Doctor Sleep Review - Good performances and top class technicalities make up for this 'light' versus 'dark' fantasy horror film!
Doctor Sleep, touted to be the sequel to ‘The Shining’ is a psychological fantasy based horror film directed by Mike Flanagan. Coming across as a good versus evil movie with a lot of complications with respect to the screenplay, the film explores a lot of dark sides that children may face due to psychic minds. Does this experimental venture grip film fans?
The movie starts off with Dan Torrance’s troubled childhood due to the dark forces and shifts to reality which sees him battle these demons for a long time now. Simultaneously, there is Kyleigh as Abra, a young girl with the ‘shining’ and similar powers such as Dan Torrance. To add to this, we are also shown the dark community lead by Rebecca Ferguson (Rose), the evil dementor who consumes children’s shine in order to increase her lifespan. The entire film is about these three tracks that intersect at various points.
As for the casting, Ewan McGreor as Dan pulls off a terrific performance just as the kid Abra played by Kyleigh Curran. Be it their combination scenes or their chemistry through their mind voices, this duo works perfectly. But the show stealer happens to be Rebecca as Rose, the evil woman who snatches away children’s happiness with her dark deeds. Emily as Snakebite Andi is also impressive and adds a good flavour. A good casting equation overall!
The film Doctor Sleep has various fantasy elements that one must understand and get used to in order to get a hold of the content. It is similar to slow poison that grows onto you and there is a particular pattern in which the film has been cut that might seem confusing for a few. In fact, every scene has an intercut to another parallel event happening either with the other characters or with the past of the same character. This, after a point might seem a little monotonous. The idea is relatively new and some of the scenes are gripping in this aspect.

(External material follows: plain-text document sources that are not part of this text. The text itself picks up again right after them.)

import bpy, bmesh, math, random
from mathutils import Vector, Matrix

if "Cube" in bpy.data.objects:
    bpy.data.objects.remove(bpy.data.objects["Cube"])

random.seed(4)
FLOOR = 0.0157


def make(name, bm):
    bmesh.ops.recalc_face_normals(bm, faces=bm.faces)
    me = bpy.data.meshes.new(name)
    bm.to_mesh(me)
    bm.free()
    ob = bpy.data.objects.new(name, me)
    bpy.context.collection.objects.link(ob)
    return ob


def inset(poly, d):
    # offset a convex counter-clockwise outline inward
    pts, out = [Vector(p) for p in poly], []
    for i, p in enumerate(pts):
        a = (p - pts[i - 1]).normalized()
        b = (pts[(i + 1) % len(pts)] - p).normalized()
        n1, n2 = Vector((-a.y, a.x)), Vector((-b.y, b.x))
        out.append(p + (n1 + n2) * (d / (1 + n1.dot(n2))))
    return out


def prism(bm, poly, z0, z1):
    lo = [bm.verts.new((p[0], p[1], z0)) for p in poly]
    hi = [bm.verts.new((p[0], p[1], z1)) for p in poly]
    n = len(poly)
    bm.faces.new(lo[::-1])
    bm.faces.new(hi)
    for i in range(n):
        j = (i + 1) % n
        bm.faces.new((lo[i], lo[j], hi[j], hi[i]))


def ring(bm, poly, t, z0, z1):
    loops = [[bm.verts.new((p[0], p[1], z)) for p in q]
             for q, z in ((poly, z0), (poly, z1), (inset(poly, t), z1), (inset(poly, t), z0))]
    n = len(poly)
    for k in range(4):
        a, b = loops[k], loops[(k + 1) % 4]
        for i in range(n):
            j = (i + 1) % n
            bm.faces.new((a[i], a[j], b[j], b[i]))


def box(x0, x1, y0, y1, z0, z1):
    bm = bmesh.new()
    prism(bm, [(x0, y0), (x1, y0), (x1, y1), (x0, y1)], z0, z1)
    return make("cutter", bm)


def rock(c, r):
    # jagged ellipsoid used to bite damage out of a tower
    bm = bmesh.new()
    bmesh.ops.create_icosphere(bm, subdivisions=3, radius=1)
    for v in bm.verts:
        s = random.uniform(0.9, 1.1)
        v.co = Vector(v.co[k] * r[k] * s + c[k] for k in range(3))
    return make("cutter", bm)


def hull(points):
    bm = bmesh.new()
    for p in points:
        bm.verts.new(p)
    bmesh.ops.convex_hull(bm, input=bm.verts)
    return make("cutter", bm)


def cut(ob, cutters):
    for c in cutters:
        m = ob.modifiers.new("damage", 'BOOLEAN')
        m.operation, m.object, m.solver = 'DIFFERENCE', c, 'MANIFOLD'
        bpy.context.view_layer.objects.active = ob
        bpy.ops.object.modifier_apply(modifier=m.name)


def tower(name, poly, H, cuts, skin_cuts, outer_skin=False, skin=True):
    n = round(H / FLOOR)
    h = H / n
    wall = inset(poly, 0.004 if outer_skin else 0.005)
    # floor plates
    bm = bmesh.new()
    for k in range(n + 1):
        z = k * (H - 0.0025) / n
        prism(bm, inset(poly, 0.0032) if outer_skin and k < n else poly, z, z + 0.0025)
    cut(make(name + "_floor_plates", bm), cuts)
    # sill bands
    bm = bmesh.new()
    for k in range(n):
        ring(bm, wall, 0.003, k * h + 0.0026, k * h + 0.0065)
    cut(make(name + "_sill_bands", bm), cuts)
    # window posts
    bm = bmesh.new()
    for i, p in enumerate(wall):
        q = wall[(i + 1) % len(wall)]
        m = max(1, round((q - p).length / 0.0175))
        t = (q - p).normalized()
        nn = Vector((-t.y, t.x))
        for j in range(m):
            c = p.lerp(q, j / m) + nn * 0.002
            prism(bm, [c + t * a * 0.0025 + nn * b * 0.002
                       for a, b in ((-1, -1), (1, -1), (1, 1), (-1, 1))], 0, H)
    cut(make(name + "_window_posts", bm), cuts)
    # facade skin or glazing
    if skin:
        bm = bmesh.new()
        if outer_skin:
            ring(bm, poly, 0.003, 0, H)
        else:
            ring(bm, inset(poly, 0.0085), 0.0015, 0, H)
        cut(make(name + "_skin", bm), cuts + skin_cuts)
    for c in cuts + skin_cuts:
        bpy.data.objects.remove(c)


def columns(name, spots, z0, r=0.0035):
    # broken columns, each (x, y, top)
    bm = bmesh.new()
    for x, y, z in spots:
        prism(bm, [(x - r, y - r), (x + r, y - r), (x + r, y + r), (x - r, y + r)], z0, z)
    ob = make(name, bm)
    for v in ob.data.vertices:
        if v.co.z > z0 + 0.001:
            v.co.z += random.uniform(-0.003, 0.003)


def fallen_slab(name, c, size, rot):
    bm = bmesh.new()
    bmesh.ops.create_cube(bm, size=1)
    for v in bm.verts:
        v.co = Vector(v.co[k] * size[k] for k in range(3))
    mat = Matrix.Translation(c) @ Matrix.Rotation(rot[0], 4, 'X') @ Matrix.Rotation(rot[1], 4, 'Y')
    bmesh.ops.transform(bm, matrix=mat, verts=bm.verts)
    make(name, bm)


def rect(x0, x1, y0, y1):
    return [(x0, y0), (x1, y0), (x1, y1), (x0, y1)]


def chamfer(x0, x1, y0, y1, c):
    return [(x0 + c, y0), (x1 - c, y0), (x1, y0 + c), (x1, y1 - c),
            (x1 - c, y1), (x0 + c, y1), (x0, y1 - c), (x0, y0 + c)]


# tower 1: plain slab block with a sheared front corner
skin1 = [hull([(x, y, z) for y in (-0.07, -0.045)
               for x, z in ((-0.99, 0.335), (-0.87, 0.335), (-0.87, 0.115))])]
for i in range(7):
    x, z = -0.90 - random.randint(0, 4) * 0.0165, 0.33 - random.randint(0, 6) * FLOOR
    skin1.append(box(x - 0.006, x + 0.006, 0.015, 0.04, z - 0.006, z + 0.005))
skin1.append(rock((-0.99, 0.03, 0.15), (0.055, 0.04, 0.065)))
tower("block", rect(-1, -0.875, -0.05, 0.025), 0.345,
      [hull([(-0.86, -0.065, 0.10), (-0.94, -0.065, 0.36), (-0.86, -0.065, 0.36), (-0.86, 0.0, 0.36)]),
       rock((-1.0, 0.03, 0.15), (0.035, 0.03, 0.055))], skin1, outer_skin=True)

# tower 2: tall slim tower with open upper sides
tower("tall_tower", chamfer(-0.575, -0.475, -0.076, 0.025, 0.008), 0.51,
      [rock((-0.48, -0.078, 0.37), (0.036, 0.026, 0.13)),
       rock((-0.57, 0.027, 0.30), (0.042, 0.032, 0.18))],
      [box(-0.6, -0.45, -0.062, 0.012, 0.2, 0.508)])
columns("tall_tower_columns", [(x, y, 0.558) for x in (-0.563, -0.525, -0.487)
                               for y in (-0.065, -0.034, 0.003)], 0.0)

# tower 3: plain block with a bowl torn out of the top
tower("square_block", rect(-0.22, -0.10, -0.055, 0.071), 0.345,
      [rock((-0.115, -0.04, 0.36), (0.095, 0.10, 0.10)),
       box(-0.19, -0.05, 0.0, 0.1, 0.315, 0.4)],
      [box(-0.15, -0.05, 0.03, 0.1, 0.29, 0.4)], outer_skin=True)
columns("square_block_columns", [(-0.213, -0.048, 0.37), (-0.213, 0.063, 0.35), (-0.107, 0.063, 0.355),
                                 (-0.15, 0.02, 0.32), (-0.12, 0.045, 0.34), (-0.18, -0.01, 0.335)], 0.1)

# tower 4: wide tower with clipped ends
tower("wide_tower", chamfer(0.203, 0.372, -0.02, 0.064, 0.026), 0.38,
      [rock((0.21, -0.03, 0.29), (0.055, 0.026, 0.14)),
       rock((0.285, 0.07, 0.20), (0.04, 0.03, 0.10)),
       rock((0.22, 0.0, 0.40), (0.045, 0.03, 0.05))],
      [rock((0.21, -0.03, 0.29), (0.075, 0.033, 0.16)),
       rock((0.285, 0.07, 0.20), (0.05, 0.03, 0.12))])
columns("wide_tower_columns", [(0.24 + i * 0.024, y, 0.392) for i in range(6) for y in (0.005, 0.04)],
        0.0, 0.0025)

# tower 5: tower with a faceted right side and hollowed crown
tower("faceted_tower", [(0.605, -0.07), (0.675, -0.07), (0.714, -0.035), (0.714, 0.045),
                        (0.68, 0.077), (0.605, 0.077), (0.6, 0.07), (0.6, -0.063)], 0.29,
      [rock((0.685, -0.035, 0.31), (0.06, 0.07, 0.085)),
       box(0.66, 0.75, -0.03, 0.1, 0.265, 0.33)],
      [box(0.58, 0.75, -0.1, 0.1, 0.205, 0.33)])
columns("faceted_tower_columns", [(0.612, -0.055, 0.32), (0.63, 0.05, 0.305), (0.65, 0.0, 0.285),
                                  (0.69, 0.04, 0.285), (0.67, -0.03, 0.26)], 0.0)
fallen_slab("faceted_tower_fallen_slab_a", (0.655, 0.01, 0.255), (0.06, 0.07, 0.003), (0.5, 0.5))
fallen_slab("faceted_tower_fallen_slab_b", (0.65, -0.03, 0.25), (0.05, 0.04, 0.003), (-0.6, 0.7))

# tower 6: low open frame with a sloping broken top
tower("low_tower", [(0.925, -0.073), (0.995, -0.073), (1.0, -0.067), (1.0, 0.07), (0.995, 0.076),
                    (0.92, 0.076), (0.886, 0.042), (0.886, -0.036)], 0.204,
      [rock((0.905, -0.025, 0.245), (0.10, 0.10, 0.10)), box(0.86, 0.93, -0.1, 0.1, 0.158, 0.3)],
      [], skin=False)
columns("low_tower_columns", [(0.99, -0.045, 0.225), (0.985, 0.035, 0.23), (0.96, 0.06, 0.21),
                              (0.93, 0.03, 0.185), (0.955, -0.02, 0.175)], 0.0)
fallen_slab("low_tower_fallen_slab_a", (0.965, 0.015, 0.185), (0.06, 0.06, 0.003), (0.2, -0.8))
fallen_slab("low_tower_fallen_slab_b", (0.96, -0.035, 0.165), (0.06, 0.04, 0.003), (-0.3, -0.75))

The mention worthy sequences of the picture would include the baseball match played by the young boy and a couple of scenes that eventually turn up after this game. The crux of the movie is based on this portion and this has been shouldered quite impressively by the makers. Another lovely sequence is the build up to how the characters meet and the shootout that has a nice emotional twist towards the end. One might think the last few minutes were a bit draggy and that Dan’s conversation with his dad could have been a lot shorter, In fact, we know exactly what would happen in the climax almost before the pre-climax block and this part could have had a tad bit more suspense.
Technically, Doctor Sleep is a brilliant piece of art as the visuals are a steal. Cinematography by Michael Fimognari is the biggest backbone as most scenes depend on the visual and performance. It seems so apt that a fantasy world was created for the negative characters and where they dwell. The edit work by Mike sure is challenging as there are numerous tracks to fill in between this run-time and he does a decent job. Music too adds value and Doctor Sleep seems abundant when it comes to its technical brilliance. If for a slightly crisper end and a less complicated proceeding right from the beginning, this could have well been a fantastic film overall.
Nevertheless, director Mike Flanagan does fair justice with Doctor Sleep and if you are an audience who is able to accept these psychic fantasy elements and dissolve in them, you would definitely enjoy multiple moments in the movie. Though there are not too many high points as such, the engagement is still there and there is a good level of suspense held together for a larger portion of Doctor Sleep.
Bottom-line: A well layered psychological fantasy, that is fairly intriguing!